+++ Material for this task +++

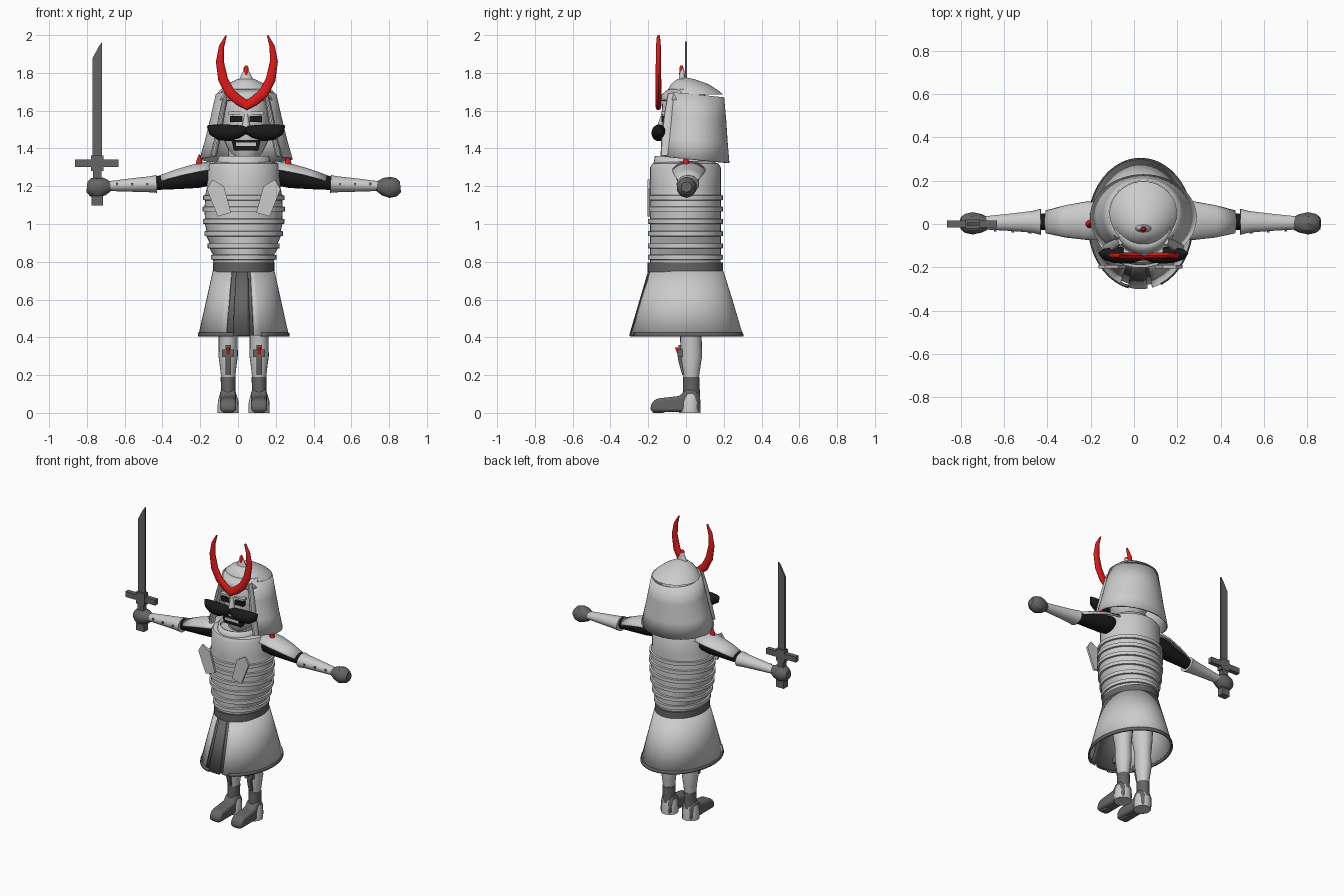
import bpy, bmesh
from math import radians, cos, sin
from mathutils import Vector

CX, HX = 0.03, 0.043          # body and head centre lines


def material(name, r, g, b):
    m = bpy.data.materials.new(name)
    m.diffuse_color = (r, g, b, 1)
    return m


RED = material("red", 0.75, 0.01, 0.01)
BLACK = material("black", 0.01, 0.01, 0.01)
DARK = material("dark_grey", 0.13, 0.13, 0.13)


def finish(bm, name, mat, cx, mirror, solid=0, bevel=0):
    bmesh.ops.recalc_face_normals(bm, faces=bm.faces)
    me = bpy.data.meshes.new(name)
    bm.to_mesh(me)
    bm.free()
    ob = bpy.data.objects.new(name, me)
    bpy.context.collection.objects.link(ob)
    ob.location.x = cx
    if mat:
        me.materials.append(mat)
    if solid:
        m = ob.modifiers.new("Thickness", 'SOLIDIFY')
        m.thickness, m.offset = solid, 0
    if bevel:
        m = ob.modifiers.new("Bevel", 'BEVEL')
        m.width, m.segments = bevel, 2
    if mirror:
        ob.modifiers.new("Mirror", 'MIRROR').use_mirror_merge = False
    bpy.ops.object.select_all(action='DESELECT')
    ob.select_set(True)
    bpy.context.view_layer.objects.active = ob
    bpy.ops.object.shade_smooth_by_angle(angle=radians(35))
    return ob


def sweep(name, pts, mat=None, cx=CX, mirror=False, n=24, arc=None, caps=True, solid=0, tilt=0):
    """Elliptical sections along a path in the xz plane.
    Each point is (x, y, z, radius in plane, radius in y)."""
    bm = bmesh.new()
    rings = []
    a0, a1 = arc or (0, 360)
    count = n + 1 if arc else n
    for i, (x, y, z, ra, rb) in enumerate(pts):
        a, b = pts[max(i - 1, 0)], pts[min(i + 1, len(pts) - 1)]
        t = Vector((b[0] - a[0], 0, b[2] - a[2])).normalized()
        ring = []
        for k in range(count):
            ang = radians(a0 + (a1 - a0) * k / n)
            u, v = ra * cos(ang), rb * sin(ang)
            ring.append(bm.verts.new((x + t.z * u, y + v, z - t.x * u + tilt * (y + v))))
        rings.append(ring)
    for r, s in zip(rings, rings[1:]):
        for k in range(n):
            j = (k + 1) % count
            bm.faces.new((r[k], r[j], s[j], s[k]))
    if caps and not arc:
        bm.faces.new(rings[0])
        bm.faces.new(rings[-1])
    return finish(bm, name, mat, cx, mirror, solid)


def column(name, y, profile, **kw):
    """Vertical sweep; profile entries are (z, rx, ry)."""
    return sweep(name, [(0, y, z, rx, ry) for z, rx, ry in profile], **kw)


def plate(name, outline, lo, hi, axis='y', mat=None, cx=CX, mirror=False, bevel=0):
    """Extruded outline: (x, z) points along y, or (y, z) points along x."""
    bm = bmesh.new()

    def at(p, d):
        return (p[0], d, p[1]) if axis == 'y' else (d, p[0], p[1])
    f = [bm.verts.new(at(p, lo)) for p in outline]
    g = [bm.verts.new(at(p, hi)) for p in outline]
    bm.faces.new(f)
    bm.faces.new(g)
    for i in range(len(f)):
        j = (i + 1) % len(f)
        bm.faces.new((f[i], f[j], g[j], g[i]))
    return finish(bm, name, mat, cx, mirror, 0, bevel)


def box(name, c, s, **kw):
    x, z, w, h = c[0], c[2], s[0] / 2, s[2] / 2
    return plate(name, [(x - w, z - h), (x + w, z - h), (x + w, z + h), (x - w, z + h)],
                 c[1] - s[1] / 2, c[1] + s[1] / 2, **kw)


# Torso with raised bands
prof = [(0.775, 0.155, 0.186)]
for z, rx in ((0.825, .162), (0.885, .18), (0.95, .197), (1.015, .205), (1.08, .207), (1.14, .204)):
    prof += [(z - .015, rx, .187), (z - .013, rx + .011, .199), (z + .011, rx + .011, .199), (z + .013, rx, .187)]
prof += [(1.19, .195, .187), (1.30, .195, .187), (1.32, .185, .175), (1.335, .12, .13)]
column("torso", -.003, prof, n=40)
column("belt", -.003, [(.745, .163, .2), (.795, .163, .2)], mat=DARK, n=40)
column("collar", -.02, [(1.29, .14, .15), (1.36, .128, .138)], n=32, caps=False, solid=.014)
column("neck", 0, [(1.28, .085, .09), (1.42, .08, .085)])
plate("chest_flap", [(.105, 1.20), (.165, 1.235), (.195, 1.185), (.138, 1.04), (.066, 1.06)],
      -.205, -.19, mirror=True)

# Skirt: wrapped cone with a front gap over a dark inner panel
column("skirt", 0, [(.75, .16, .195), (.58, .198, .248), (.41, .236, .298)],
       n=40, arc=(-67, 257), solid=.008)
column("skirt_hem", 0, [(.405, .238, .3), (.425, .235, .296)],
       n=40, arc=(-67, 257), mat=DARK, solid=.012)
column("skirt_inner_panel", 0, [(.75, .155, .186), (.41, .225, .28)],
       n=8, arc=(-118, -50), mat=DARK, solid=.008)
column("skirt_front_fold", 0, [(.75, .162, .197), (.41, .236, .297)],
       n=5, arc=(-98, -76), mat=DARK, solid=.008)

# Legs, shin guards and shoes
L = .082
sweep("leg", [(L, .02, .72, .07, .08), (L, .02, .5, .062, .07), (L, .026, .40, .05, .057),
              (L, .028, .30, .051, .057), (L, .028, .24, .043, .048), (L, .028, .185, .037, .04)],
      mirror=True, n=20)
sweep("ankle_wrap", [(L, .028, .19, .04, .043), (L, .028, .08, .037, .046)], mat=DARK, mirror=True, n=20)
plate("shoe", [(-.187, .005), (-.187, .045), (-.16, .075), (-.03, .09), (-.005, .125), (.05, .125),
               (.07, .08), (.072, .005)], L - .042, L + .042, axis='x', mat=DARK, mirror=True, bevel=.015)
sweep("heel_cup", [(L, .02, 0, .056, .057), (L, .022, .06, .055, .055), (L, .025, .1, .044, .046)],
      mirror=True, n=16)
box("toe_cap", (L, -.145, .025), (.06, .07, .05), mat=DARK, mirror=True, bevel=.01)
plate("shin_strip", [(-.04, .36), (-.042, .28), (-.02, .2), (.02, .2), (.02, .36)],
      L - .014, L + .014, axis='x', mat=DARK, mirror=True)
box("shin_cross_bar", (L, -.03, .315), (.058, .03, .04), mat=DARK, mirror=True)
plate("shin_spike", [(-.03, .345), (-.058, .345), (-.045, .31), (-.03, .285)],
      L - .01, L + .01, axis='x', mat=RED, mirror=True)

# Arms
sweep("sleeve", [(.15, .01, 1.265, .055, .06), (.25, .01, 1.25, .06, .062), (.36, .01, 1.23, .046, .046),
                 (.49, .01, 1.212, .033, .034)], mat=BLACK, mirror=True)
sweep("shoulder_plate", [(.16, .015, 1.255, .075, .095), (.25, .015, 1.24, .073, .095),
                         (.34, .012, 1.225, .062, .08), (.43, .01, 1.205, .05, .056)],
      mirror=True, arc=(118, 242), n=14, solid=.01)
sweep("shoulder_spike", [(.235, 0, 1.31, .02, .02), (.235, 0, 1.335, .015, .015), (.235, 0, 1.368, .003, .003)],
      mat=RED, mirror=True, n=12)
sweep("bracer", [(.46, .01, 1.212, .047, .06), (.50, .01, 1.21, .042, .05), (.60, .008, 1.206, .035, .04),
                 (.725, .005, 1.2, .025, .03)], mirror=True)
for i, x in enumerate((.51, .59, .67)):
    box(f"bracer_rivet_{i}", (x, -.036 + i * .005, 1.21), (.012, .015, .012), mat=DARK, mirror=True)
sweep("hand", [(.705, .003, 1.2, .026, .03), (.735, .003, 1.198, .046, .045), (.775, .003, 1.194, .056, .054),
               (.81, .003, 1.194, .048, .046), (.83, .003, 1.196, .028, .028)], mat=DARK, mirror=True, n=10)

# Sword
SX = -.745
plate("blade", [(-.026, 1.3), (.026, 1.3), (.026, 1.965), (.008, 1.94), (-.026, 1.875)],
      -.006, .006, mat=DARK, cx=SX)
box("sword_guard", (-.003, 0, 1.322), (.232, .032, .038), mat=DARK, cx=SX)
box("guard_block", (0, 0, 1.322), (.066, .04, .082), mat=DARK, cx=SX)
box("sword_grip", (0, 0, 1.21), (.045, .035, .2), mat=DARK, cx=SX)
box("pommel", (0, 0, 1.122), (.06, .045, .05), mat=DARK, cx=SX)

# Head and face
sweep("head", [(0, -.04, 1.345, .055, .06), (0, -.015, 1.375, .085, .1), (0, -.003, 1.44, .117, .122),
               (0, 0, 1.55, .125, .13), (0, 0, 1.65, .115, .125), (0, 0, 1.715, .06, .08)], cx=HX, n=32)
box("eye", (.052, -.115, 1.556), (.066, .03, .032), mat=BLACK, cx=HX, mirror=True)
box("brow", (.052, -.115, 1.588), (.08, .035, .014), cx=HX, mirror=True)
sweep("nose", [(0, -.125, 1.49, .03, .03), (0, -.128, 1.515, .022, .026), (0, -.122, 1.58, .01, .01)], cx=HX, n=12)
plate("mouth", [(-.065, 1.39), (.065, 1.39), (.078, 1.445), (-.078, 1.445)], -.125, -.05, mat=BLACK, cx=HX)
box("teeth", (0, -.1, 1.423), (.105, .058, .018), cx=HX)
sweep("moustache", [(-.005, -.14, 1.5, .018, .02), (.04, -.145, 1.49, .034, .034), (.09, -.145, 1.482, .044, .038),
                    (.14, -.143, 1.486, .042, .036), (.18, -.14, 1.5, .03, .026), (.205, -.135, 1.52, .004, .004)],
      mat=BLACK, cx=HX, mirror=True, n=16)

# Helmet: dome, open-fronted flared neck guard with rolled edges, brim
sweep("helmet_dome", [(0, .045, 1.685, .156, .152), (0, .038, 1.705, .142, .136), (0, .02, 1.74, .1, .1),
                      (0, .0, 1.765, .05, .05), (0, -.005, 1.775, .01, .01)], cx=HX, n=40)
sweep("neck_guard", [(0, .03, 1.345, .242, .195), (0, .035, 1.45, .212, .181), (0, .04, 1.57, .183, .168),
                     (0, .045, 1.69, .156, .152)], cx=HX, n=40, arc=(-46, 226), solid=.01, tilt=-.1)
sweep("guard_edge", [(.172, -.105, 1.36, .016, .03), (.15, -.1, 1.46, .016, .03),
                     (.128, -.09, 1.58, .015, .026), (.105, -.075, 1.69, .012, .022)],
      cx=HX, mirror=True, n=12)
sweep("brim", [(0, .03, 1.655, .15, .17), (0, .035, 1.685, .145, .155), (0, .045, 1.71, .13, .135)],
      cx=HX, n=20, arc=(-155, -25), solid=.012)
column("finial", -.02, [(1.745, .044, .025), (1.77, .036, .018), (1.8, .02, .012), (1.82, .012, .01)], cx=HX, n=16)
column("finial_tip", -.024, [(1.79, .009, .012), (1.825, .014, .011), (1.838, .006, .006)], mat=RED, cx=HX, n=12)

# Crest horns
Y = -.146
sweep("crest_horn", [(-.014, Y, 1.622, .022, .015), (.04, Y, 1.651, .026, .015), (.09, Y, 1.695, .027, .015),
                     (.126, Y, 1.765, .026, .015), (.143, Y, 1.86, .021, .014), (.134, Y, 1.94, .014, .013),
                     (.11, Y, 1.998, .004, .008)], mat=RED, cx=HX + .004, mirror=True, n=16)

+++

▶ _Task statement_
Reproduce each line of the material containing the word "column".

▶ _Task answer_
def column(name, y, profile, **kw):
column("torso", -.003, prof, n=40)
column("belt", -.003, [(.745, .163, .2), (.795, .163, .2)], mat=DARK, n=40)
column("collar", -.02, [(1.29, .14, .15), (1.36, .128, .138)], n=32, caps=False, solid=.014)
column("neck", 0, [(1.28, .085, .09), (1.42, .08, .085)])
column("skirt", 0, [(.75, .16, .195), (.58, .198, .248), (.41, .236, .298)],
column("skirt_hem", 0, [(.405, .238, .3), (.425, .235, .296)],
column("skirt_inner_panel", 0, [(.75, .155, .186), (.41, .225, .28)],
column("skirt_front_fold", 0, [(.75, .162, .197), (.41, .236, .297)],
column("finial", -.02, [(1.745, .044, .025), (1.77, .036, .018), (1.8, .02, .012), (1.82, .012, .01)], cx=HX, n=16)
column("finial_tip", -.024, [(1.79, .009, .012), (1.825, .014, .011), (1.838, .006, .006)], mat=RED, cx=HX, n=12)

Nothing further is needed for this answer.